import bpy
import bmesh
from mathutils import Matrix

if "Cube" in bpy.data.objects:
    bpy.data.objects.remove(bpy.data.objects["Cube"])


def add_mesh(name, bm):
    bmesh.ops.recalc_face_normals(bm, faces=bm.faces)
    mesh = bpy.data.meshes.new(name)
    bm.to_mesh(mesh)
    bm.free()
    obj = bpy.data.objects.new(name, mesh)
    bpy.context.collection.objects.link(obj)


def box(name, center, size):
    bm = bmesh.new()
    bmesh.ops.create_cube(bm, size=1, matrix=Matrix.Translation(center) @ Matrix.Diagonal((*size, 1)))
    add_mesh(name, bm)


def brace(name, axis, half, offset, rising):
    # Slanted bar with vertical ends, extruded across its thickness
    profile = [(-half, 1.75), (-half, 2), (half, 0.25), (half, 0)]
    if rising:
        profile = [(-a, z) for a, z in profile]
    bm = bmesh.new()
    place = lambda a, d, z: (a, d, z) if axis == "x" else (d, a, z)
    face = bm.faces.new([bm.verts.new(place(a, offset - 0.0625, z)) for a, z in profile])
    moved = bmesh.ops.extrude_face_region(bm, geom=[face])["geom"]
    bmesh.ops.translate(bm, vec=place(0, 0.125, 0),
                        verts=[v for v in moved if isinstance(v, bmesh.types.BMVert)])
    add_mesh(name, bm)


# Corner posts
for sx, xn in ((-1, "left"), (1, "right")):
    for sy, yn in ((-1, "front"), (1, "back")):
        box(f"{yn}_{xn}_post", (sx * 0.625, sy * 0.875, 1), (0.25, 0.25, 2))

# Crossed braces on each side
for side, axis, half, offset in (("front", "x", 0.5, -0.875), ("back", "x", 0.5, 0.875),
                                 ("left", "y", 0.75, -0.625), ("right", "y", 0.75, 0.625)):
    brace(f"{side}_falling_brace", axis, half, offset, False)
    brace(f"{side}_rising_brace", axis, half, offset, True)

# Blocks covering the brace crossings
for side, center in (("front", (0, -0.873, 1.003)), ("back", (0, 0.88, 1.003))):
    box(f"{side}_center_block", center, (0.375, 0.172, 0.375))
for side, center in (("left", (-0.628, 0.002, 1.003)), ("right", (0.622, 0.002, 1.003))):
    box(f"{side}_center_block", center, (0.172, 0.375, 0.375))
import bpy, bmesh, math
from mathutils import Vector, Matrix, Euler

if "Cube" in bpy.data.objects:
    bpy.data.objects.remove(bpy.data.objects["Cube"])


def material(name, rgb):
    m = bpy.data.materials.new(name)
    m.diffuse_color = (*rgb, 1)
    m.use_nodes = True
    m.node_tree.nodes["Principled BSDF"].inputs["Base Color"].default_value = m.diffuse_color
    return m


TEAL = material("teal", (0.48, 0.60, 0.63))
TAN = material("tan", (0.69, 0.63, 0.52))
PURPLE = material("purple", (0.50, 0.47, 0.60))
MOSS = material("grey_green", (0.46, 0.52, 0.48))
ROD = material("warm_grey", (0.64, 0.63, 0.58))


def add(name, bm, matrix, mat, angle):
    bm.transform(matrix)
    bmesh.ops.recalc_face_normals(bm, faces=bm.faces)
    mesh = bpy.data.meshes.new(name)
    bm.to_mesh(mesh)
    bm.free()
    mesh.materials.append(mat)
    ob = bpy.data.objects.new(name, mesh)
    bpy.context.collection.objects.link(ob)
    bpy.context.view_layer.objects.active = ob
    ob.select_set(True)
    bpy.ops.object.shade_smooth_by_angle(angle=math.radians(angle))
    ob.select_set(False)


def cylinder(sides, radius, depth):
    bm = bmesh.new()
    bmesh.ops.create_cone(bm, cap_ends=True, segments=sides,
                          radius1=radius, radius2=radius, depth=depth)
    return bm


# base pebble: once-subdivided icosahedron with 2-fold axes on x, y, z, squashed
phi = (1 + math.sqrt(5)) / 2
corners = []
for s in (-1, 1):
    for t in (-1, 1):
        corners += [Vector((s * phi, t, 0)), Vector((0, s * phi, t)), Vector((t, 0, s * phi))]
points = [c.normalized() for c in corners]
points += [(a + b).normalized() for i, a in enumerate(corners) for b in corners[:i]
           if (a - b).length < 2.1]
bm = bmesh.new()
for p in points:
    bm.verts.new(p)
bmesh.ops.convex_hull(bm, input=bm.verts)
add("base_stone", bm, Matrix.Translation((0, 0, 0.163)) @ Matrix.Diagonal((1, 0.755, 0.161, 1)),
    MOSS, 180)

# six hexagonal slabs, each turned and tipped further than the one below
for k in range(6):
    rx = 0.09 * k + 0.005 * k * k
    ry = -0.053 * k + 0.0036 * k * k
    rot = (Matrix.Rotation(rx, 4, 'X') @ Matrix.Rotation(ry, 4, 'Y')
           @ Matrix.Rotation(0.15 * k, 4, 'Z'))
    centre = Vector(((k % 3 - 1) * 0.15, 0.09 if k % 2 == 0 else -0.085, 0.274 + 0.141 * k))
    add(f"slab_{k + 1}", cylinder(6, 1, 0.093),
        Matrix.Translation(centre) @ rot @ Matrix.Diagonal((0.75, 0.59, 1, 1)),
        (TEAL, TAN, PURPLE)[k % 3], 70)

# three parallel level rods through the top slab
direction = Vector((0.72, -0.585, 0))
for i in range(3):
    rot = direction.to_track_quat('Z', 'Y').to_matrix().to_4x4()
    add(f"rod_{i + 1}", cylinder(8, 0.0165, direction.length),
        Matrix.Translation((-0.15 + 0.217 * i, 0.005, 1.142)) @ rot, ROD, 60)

(Problem requirements) Report the lines above that have the word "right" in them.

(Solved problem)
for sx, xn in ((-1, "left"), (1, "right")):
                                 ("left", "y", 0.75, -0.625), ("right", "y", 0.75, 0.625)):
for side, center in (("left", (-0.628, 0.002, 1.003)), ("right", (0.622, 0.002, 1.003))):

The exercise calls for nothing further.